Kansans Want More Solar

Joanna Schroeder Clean Energy, Electricity, Renewable Energy, Solar

Kansans want more solar. A recent poll finds 73 percent of Kansans agree that the opportunity for homeowners to adopt solar energy is an important part of providing choice and competition. In addition, 79 percent of respondents agree that Kansas could benefit from new jobs created by the solar industry. Today, one of every 78 jobs in the U.S. is in the solar industry. The poll was conducted by Magellan Strategies and commissioned by The Alliance for Solar Choice (TASC).

This 10 kW ground-mount at @PLHSKAWS features 40 @SolarWorldUSA panels and @IronRidge racks in Perry, KS. #KSSolar  Photo Credit: Cromwell Solar

This 10 kW ground-mount at @PLHSKAWS features 40 @SolarWorldUSA panels and @IronRidge racks in Perry, KS. #KSSolar Photo Credit: Cromwell Solar

“Solar jobs in Kansas have been increasing at a rate over 30% each year; these are good-paying, skilled jobs that are at risk if Westar attempts to eliminate solar competition,” said Aron Cromwell, CEO Cromwell Solar, based in Lawrence, Kansas.

According to TASC, Westar Energy awaits the Kansas Corporation Commission’s ruling on a proposal that would impose higher tariffs on solar customers in its service territory. The proposed change would force solar customers onto discriminatory rates with high monthly charges that will stop the growing solar market in Kansas. TASC and Cromwell Solar have petitioned to intervene in the rate case to advocate for residential rates that encourage consumer energy choice. Westar has opposed both parties’ participation in the case.

Additional finding include that 76 percent of Westar customers oppose Westar’s proposal to impose a tariff fee on customers with solar panels. With 80 percent of Republicans and 75 percent of Democrats agreeing that their utilities’ positions on clean energy are based on what’s best for these companies’ profits, the results, said TASC, call into question Westar Energy’s motives in proposing this anti-solar change.

“It is rare to see this level of bipartisan support for anything, but it is clear from these results that Kansans will not stand for Westar Energy or any utility to take away their ability to install solar,” said David Flaherty, CEO of Magellan Strategies.

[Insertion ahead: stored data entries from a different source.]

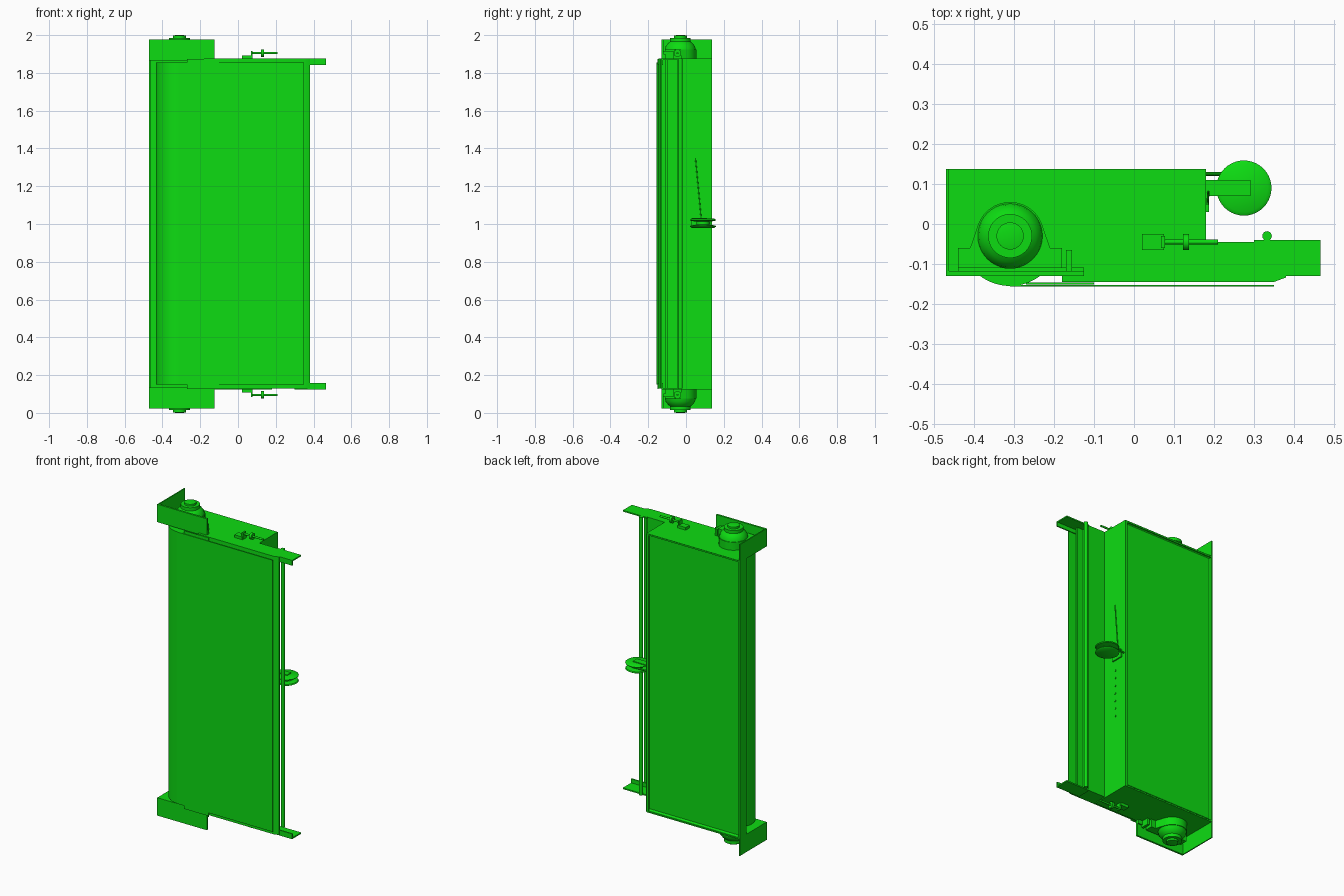
import bpy, bmesh, math
from mathutils import Vector, Matrix

if "Cube" in bpy.data.objects:
    bpy.data.objects.remove(bpy.data.objects["Cube"], do_unlink=True)

green = bpy.data.materials.new("bright_green")
green.use_nodes = True
GREEN = (0.004, 0.72, 0.006, 1)
green.diffuse_color = GREEN
green.node_tree.nodes["Principled BSDF"].inputs["Base Color"].default_value = GREEN

LOW, HIGH = 0.13, 1.875


def finish(name, bm, smooth=False, both=False):
    """Make an object; with both=True also a copy flipped to the other end."""
    for end in (("top", "bottom") if both else ("",)):
        if end == "bottom":
            bm.transform(Matrix.Translation((0, 0, 2)) @ Matrix.Scale(-1, 4, (0, 0, 1)))
        bmesh.ops.recalc_face_normals(bm, faces=bm.faces)
        mesh = bpy.data.meshes.new(name)
        bm.to_mesh(mesh)
        mesh.materials.append(green)
        obj = bpy.data.objects.new((end + "_" + name) if end else name, mesh)
        bpy.context.collection.objects.link(obj)
        if smooth:
            bpy.ops.object.select_all(action="DESELECT")
            obj.select_set(True)
            bpy.context.view_layer.objects.active = obj
            bpy.ops.object.shade_smooth_by_angle(angle=math.radians(35))
    bm.free()


def box(name, x, y, z, both=False):
    bm = bmesh.new()
    bmesh.ops.create_cube(bm, size=1)
    for v in bm.verts:
        v.co = Vector([(r[0] + r[1]) / 2 + c * (r[1] - r[0]) for c, r in zip(v.co, (x, y, z))])
    finish(name, bm, both=both)


def rod(name, a, b, radius, sides=24, both=False, end_radius=None):
    a, b = Vector(a), Vector(b)
    bm = bmesh.new()
    turn = (b - a).to_track_quat("Z", "Y").to_matrix().to_4x4()
    bmesh.ops.create_cone(bm, cap_ends=True, segments=sides, radius1=radius,
                          radius2=radius if end_radius is None else end_radius,
                          depth=(b - a).length, matrix=Matrix.Translation((a + b) / 2) @ turn)
    finish(name, bm, True, both)


def prism(name, points, z0, z1, both=False):
    bm = bmesh.new()
    face = bm.faces.new([bm.verts.new((x, y, z0)) for x, y in points])
    grown = bmesh.ops.extrude_face_region(bm, geom=[face])["geom"]
    bmesh.ops.translate(bm, vec=(0, 0, z1 - z0),
                        verts=[g for g in grown if isinstance(g, bmesh.types.BMVert)])
    finish(name, bm, True, both)


def lathe(name, profile, x, y, both=False, steps=40):
    bm = bmesh.new()
    verts = [bm.verts.new((x + r, y, z)) for r, z in profile]
    edges = [bm.edges.new(p) for p in zip(verts, verts[1:])]
    bmesh.ops.spin(bm, geom=verts + edges, cent=(x, y, 0), axis=(0, 0, 1),
                   angle=math.tau, steps=steps)
    bmesh.ops.remove_doubles(bm, verts=bm.verts, dist=0.0005)
    finish(name, bm, True, both)


# Back casing with a framed, recessed panel
bm = bmesh.new()
bmesh.ops.create_cube(bm, size=1)
for v in bm.verts:
    v.co = Vector((-0.145 + v.co.x * 0.65, 0.125 + v.co.y * 0.025, 1.0025 + v.co.z * 1.745))
bm.normal_update()
back = [f for f in bm.faces if f.normal.y > 0.9]
bmesh.ops.inset_region(bm, faces=back, thickness=0.022)
bmesh.ops.translate(bm, verts=back[0].verts, vec=(0, -0.012, 0))
finish("back_panel", bm)

# Casing walls and end plates
box("left_flange", (-0.47, -0.462), (0.07, 0.137), (LOW, HIGH))
box("right_wall", (0.165, 0.18), (-0.05, 0.137), (LOW, HIGH))
box("end_plate", (-0.47, 0.18), (-0.13, 0.137), (HIGH - 0.01, HIGH), both=True)

# Roller with its sheet
rod("roller", (-0.31, -0.03, 0.15), (-0.31, -0.03, 1.855), 0.125, 64)
box("front_sheet", (-0.31, 0.35), (-0.157, -0.153), (0.15, 1.855))
box("sheet_clip", (-0.27, -0.1), (-0.151, -0.146), (1.845, 1.873), both=True)

# Guide plate and side rail
prism("guide_plate", [(-0.18, -0.145), (0.35, -0.145), (0.38, -0.134), (0.38, -0.128),
                      (-0.18, -0.128)], LOW, HIGH)
box("side_rail", (0.17, 0.3), (-0.128, -0.045), (LOW, HIGH))
box("rail_lip", (0.3, 0.34), (-0.11, -0.095), (LOW, HIGH))
rod("side_tube", (0.333, -0.03, LOW), (0.333, -0.03, HIGH), 0.012, 16)

# Angle brackets projecting beyond the rail
box("bracket_plate", (0.3, 0.467), (-0.13, -0.04), (1.867, HIGH), both=True)
box("bracket_flange", (0.3, 0.467), (-0.13, -0.122), (1.842, HIGH), both=True)

# Bearing guards at each end
box("guard_front", (-0.47, -0.125), (-0.13, -0.118), (HIGH, 1.977), both=True)
box("guard_left", (-0.47, -0.463), (-0.13, 0.137), (HIGH, 1.977), both=True)
box("guard_foot", (-0.44, -0.125), (-0.118, -0.109), (HIGH, 1.9), both=True)
box("guard_stop", (-0.17, -0.155), (-0.118, -0.065), (HIGH, 1.915), both=True)

# Pillow bearing: base outline wrapping round the shaft
arc = [(-0.31 + 0.085 * math.cos(a), -0.03 + 0.085 * math.sin(a))
       for a in (math.radians(20 + 140 * i / 20) for i in range(21))]
prism("bearing_body", [(-0.44, -0.11), (-0.18, -0.11), (-0.18, -0.06), (-0.21, -0.06)]
      + arc + [(-0.41, -0.06), (-0.44, -0.06)], HIGH, 1.925, both=True)
lathe("bearing_dome", [(0.082, 1.92), (0.078, 1.94), (0.065, 1.957), (0.055, 1.965),
                       (0.055, 1.985), (0.034, 1.985), (0.034, 1.997), (0.02, 2.0), (0, 2.0)],
      -0.31, -0.03, both=True)

# Small latch shaft on each end plate
box("latch_block", (0.02, 0.075), (-0.065, -0.025), (HIGH, 1.892), both=True)
box("latch_post", (0.068, 0.078), (-0.06, -0.03), (HIGH, 1.917), both=True)
rod("latch_shaft", (0.07, -0.045, 1.905), (0.21, -0.045, 1.905), 0.006, 12, both=True)
rod("latch_collar", (0.122, -0.045, 1.905), (0.137, -0.045, 1.905), 0.02, 20, both=True)

# Cord spool on its arm
lathe("cord_spool", [(0, 0.98), (0.06, 0.98), (0.069, 0.986), (0.065, 0.992), (0.035, 0.997),
                     (0.035, 1.012), (0.065, 1.017), (0.069, 1.022), (0.06, 1.028), (0, 1.028)],
      0.275, 0.09)
box("spool_arm", (0.18, 0.292), (0.07, 0.11), (1.026, 1.033))
rod("spool_pin", (0.18, 0.125, 1.005), (0.275, 0.125, 1.005), 0.005, 10)
box("cord_guide", (0.18, 0.188), (0.03, 0.11), (0.985, 1.033))

# Loose cord and a line of rivets down the right wall
rod("cord", (0.184, 0.05, 1.35), (0.186, 0.08, 1.03), 0.003, 8)
for i in range(7):
    z = 0.62 + 0.05 * i
    rod("wall_rivet", (0.179, 0.05, z), (0.184, 0.05, z), 0.006, 10)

Westar’s rate case is pending before the Kansas Corporation Commission. Public hearings are planned for July 21 and 23. The Commission should issue an order by the fall.

Clean Energy, Electricity, Renewable Energy, Solar